This electric bus can handle a day’s worth of transit on one charge

Tesla topping the 300 mile per charge rating with its new 100 kWh battery was a big deal, but a new zero emission bus debuted today by Proterra has actually managed 600 miles out of a full battery in testing. In a real-world setting, Proterra’s new Catalyst E2 will probably manage somewhere between 194 and 350 miles in actual use settings – but that’s plenty according to the company, representing the full route needs for the average bus in the U.S.

That means that when the Catalyst E2 starts hitting city streets sometime in 2017, it’ll represent the first full-EV mass transit option that can actually stand in for existing gas-based vehicles without much in the way of compromise.

Proterra says in a press release that interest in its existing lineup is already on the rise, including a 220 percent rise in sales in 2016 vs 2015, and in order to meet the growing demand it’s going to double production starting in 2017. Part of that increased capacity will be focused on the new E2, which has a battery than can range between 440 and 660 kWH depending on configuration. That battery is actually the size of a mattress according to Wired, which is huge compared to the battery units found in Tesla and Chevy zero-emission cars.

All that extra capacity comes with a hefty price tag, too – around $800,000 just to start, which would potentially be a tough sell compared to a $300,000 or so price tag for a diesel-powered bus with the same passenger capacity. But that price is offset by subsidies in some cases, and there’s also the fact that it doesn’t have a maintenance-heavy internal combustion engine at the core of the powertrain, and it also doesn’t have fuel costs which will add to the savings over the lifetime of the bus on a rolling basis.
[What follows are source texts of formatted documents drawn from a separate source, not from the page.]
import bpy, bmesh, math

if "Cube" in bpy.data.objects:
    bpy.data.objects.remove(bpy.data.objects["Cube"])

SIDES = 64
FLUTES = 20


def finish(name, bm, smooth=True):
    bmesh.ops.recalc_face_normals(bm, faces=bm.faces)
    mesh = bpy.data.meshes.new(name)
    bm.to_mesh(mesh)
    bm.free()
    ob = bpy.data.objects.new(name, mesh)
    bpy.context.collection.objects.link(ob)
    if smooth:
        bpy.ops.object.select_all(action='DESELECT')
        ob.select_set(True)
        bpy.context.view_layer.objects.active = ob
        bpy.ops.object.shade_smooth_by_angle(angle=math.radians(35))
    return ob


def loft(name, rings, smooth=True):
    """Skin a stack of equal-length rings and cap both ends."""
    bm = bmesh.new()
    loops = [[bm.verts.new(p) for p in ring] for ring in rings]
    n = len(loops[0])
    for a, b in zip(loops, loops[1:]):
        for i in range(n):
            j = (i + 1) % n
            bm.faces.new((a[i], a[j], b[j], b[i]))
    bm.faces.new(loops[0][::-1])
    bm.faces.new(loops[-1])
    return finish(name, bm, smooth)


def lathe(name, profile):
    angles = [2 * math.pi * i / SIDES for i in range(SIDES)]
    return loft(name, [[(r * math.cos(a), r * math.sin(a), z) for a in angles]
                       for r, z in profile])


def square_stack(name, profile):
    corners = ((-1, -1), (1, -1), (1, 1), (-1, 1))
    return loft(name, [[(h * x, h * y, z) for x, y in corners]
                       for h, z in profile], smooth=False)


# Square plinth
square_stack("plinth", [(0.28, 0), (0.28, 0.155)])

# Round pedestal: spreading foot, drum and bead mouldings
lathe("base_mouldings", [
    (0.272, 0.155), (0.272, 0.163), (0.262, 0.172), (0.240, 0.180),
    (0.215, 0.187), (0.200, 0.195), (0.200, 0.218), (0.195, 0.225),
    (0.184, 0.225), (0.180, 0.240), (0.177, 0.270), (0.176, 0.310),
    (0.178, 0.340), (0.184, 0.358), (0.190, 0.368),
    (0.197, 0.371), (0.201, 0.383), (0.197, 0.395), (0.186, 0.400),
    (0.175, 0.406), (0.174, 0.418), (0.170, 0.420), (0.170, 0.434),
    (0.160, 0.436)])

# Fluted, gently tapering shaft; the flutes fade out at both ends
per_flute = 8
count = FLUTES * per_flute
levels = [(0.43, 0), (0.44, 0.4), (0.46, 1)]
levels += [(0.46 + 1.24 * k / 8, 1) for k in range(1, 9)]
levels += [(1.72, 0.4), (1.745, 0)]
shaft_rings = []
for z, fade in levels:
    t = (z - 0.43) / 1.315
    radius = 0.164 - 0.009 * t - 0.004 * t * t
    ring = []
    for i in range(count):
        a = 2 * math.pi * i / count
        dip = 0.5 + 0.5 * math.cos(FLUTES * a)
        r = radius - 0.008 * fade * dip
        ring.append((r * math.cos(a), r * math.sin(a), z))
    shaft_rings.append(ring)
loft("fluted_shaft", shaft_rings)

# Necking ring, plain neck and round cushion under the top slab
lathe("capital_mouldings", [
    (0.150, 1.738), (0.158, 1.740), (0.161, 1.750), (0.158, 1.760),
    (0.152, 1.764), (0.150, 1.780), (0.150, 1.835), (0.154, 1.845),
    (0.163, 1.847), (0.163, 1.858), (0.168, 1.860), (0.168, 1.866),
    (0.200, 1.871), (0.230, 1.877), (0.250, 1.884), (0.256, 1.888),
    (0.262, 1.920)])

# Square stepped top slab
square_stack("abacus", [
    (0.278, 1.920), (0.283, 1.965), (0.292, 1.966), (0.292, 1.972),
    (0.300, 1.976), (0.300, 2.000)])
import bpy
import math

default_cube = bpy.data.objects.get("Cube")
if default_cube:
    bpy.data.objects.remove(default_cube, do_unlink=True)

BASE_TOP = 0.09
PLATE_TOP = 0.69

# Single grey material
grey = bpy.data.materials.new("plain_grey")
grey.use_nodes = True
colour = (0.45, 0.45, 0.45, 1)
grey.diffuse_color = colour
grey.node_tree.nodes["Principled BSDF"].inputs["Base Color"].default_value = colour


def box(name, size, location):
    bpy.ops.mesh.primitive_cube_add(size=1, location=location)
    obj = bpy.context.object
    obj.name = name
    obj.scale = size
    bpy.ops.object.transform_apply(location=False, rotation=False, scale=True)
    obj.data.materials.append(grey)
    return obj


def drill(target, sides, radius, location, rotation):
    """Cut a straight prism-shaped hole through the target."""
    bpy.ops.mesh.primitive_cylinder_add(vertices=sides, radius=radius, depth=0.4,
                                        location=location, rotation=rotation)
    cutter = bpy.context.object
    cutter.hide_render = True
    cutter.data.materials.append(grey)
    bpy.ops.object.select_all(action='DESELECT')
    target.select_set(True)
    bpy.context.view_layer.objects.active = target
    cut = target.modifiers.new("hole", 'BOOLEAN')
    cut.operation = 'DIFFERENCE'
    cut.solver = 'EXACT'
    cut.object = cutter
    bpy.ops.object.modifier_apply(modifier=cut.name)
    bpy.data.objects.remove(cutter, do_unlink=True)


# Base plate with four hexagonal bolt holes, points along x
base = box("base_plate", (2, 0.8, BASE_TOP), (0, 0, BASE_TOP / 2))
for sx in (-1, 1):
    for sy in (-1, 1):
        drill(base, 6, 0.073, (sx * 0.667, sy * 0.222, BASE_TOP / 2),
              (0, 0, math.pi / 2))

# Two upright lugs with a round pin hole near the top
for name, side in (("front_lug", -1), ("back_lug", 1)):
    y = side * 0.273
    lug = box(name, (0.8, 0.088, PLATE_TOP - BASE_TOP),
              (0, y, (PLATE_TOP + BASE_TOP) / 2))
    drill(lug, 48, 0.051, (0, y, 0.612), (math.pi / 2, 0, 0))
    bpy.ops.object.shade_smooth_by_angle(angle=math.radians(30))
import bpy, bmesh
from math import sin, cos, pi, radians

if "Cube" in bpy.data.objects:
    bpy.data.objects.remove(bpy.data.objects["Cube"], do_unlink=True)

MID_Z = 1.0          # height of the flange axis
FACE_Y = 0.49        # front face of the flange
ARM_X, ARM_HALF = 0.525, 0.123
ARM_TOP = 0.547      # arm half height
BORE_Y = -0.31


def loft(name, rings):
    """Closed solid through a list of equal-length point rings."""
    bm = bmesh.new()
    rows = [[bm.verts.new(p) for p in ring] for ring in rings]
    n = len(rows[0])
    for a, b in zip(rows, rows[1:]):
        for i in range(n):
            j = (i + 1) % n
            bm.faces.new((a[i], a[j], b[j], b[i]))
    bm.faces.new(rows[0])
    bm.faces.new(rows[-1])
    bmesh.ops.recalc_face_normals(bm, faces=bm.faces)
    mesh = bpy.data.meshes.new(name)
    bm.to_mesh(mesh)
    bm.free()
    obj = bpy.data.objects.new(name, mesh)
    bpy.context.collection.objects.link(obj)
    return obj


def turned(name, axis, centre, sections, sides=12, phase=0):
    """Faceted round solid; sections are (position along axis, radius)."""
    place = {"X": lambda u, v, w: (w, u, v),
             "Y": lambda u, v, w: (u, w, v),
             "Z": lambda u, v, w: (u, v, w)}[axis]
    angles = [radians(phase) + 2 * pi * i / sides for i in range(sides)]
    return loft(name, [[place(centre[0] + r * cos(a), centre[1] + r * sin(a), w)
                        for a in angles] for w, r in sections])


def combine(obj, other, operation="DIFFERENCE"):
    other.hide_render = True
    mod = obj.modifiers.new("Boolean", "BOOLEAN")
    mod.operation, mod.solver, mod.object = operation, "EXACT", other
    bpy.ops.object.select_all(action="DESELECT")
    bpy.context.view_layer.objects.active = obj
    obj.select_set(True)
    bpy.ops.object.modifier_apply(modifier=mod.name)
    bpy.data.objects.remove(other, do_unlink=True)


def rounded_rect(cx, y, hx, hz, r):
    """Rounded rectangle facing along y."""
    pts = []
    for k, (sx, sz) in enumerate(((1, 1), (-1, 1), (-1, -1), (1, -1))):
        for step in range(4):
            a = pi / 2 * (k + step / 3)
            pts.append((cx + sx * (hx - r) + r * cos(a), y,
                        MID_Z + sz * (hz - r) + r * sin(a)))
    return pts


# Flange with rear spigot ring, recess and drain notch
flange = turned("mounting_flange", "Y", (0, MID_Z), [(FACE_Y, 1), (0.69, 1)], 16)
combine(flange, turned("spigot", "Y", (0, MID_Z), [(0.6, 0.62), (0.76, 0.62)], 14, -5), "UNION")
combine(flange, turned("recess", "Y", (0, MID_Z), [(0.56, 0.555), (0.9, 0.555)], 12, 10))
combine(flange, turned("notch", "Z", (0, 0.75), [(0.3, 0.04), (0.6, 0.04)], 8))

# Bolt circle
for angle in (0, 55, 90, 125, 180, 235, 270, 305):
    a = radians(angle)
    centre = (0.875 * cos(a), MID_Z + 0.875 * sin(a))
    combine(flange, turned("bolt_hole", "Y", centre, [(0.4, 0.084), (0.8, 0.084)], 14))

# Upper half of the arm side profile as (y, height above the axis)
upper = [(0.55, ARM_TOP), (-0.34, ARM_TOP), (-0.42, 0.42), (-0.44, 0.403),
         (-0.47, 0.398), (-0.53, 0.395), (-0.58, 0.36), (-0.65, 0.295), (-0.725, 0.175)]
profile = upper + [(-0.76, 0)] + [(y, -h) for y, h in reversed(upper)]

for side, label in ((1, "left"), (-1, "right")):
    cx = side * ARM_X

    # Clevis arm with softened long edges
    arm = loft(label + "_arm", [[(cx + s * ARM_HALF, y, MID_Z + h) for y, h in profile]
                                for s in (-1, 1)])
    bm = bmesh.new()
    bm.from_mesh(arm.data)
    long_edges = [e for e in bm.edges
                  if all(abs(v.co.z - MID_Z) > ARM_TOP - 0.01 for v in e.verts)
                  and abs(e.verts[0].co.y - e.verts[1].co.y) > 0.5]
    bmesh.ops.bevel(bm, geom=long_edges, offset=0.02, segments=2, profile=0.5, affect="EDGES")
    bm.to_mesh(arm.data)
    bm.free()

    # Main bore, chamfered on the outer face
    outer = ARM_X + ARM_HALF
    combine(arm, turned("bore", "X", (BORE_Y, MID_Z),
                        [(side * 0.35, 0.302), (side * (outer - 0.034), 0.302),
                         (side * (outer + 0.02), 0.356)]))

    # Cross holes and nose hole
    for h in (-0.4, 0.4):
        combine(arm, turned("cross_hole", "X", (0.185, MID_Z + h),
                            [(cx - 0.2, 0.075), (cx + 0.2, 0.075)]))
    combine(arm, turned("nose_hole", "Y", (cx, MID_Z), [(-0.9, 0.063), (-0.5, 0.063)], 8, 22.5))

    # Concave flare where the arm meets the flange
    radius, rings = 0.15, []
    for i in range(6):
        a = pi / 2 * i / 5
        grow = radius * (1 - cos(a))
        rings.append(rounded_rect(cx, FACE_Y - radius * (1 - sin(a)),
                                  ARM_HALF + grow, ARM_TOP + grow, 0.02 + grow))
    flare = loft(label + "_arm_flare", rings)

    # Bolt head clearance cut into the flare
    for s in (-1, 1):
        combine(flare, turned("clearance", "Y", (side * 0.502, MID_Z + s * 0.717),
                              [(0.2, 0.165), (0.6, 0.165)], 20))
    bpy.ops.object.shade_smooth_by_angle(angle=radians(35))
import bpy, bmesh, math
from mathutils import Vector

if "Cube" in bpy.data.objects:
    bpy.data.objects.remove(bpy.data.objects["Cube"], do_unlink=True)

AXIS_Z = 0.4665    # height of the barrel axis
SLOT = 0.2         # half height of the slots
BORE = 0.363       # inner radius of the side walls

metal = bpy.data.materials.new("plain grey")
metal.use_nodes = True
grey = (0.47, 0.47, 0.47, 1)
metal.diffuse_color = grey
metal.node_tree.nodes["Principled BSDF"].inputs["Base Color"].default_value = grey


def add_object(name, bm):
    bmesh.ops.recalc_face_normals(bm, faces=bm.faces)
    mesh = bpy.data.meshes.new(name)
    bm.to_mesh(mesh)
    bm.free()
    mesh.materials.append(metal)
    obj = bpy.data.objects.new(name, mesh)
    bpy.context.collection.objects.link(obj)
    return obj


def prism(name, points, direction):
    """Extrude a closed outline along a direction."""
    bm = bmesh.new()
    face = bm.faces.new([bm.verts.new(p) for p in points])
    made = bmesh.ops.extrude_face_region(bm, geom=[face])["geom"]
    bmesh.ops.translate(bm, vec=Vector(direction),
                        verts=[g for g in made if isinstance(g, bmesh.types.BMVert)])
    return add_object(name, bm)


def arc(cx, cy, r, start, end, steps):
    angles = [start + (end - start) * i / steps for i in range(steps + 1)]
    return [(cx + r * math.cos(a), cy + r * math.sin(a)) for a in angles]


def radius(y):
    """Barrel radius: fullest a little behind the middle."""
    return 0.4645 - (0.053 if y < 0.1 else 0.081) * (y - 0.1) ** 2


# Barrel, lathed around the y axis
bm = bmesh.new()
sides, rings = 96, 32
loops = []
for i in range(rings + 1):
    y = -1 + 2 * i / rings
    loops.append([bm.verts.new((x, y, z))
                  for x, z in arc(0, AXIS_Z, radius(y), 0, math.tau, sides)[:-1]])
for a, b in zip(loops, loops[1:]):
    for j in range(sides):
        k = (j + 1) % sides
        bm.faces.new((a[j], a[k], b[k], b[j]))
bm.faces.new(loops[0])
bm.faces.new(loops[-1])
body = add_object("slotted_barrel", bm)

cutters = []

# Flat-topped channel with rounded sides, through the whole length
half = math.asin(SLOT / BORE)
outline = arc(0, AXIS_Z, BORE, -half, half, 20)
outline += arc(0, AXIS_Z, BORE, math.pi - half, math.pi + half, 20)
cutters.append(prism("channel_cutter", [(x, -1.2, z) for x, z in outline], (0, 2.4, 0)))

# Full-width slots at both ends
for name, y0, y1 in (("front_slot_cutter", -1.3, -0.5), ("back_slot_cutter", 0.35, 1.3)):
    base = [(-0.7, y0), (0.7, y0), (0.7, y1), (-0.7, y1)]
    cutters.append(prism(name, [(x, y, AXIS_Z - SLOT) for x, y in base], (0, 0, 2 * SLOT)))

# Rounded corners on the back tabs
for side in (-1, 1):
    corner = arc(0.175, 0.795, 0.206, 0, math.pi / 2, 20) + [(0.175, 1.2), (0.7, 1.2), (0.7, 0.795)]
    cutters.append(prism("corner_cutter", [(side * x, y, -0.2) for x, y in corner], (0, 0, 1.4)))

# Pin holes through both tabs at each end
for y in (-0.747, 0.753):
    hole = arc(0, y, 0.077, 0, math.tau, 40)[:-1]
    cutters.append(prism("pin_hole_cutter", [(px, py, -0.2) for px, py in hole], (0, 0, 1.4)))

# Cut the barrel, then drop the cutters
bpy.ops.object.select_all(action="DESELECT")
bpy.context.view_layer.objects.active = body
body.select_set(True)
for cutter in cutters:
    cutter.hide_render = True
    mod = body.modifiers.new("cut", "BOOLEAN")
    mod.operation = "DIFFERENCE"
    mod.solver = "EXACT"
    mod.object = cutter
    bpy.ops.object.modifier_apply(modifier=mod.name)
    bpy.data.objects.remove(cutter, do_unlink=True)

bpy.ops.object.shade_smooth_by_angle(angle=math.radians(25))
Proterra’s vehicles replace typical buses, making it more practical for short-term fleet replacement needs, but long-term, it’ll be interesting to see how these kinds of zero-emission solutions compete with things like smaller capacity shared commute services like Chariot, which Ford just acquired, and Tesla’s forthcoming plans to field fleets of multi-passenger electric vans as a transit alternative.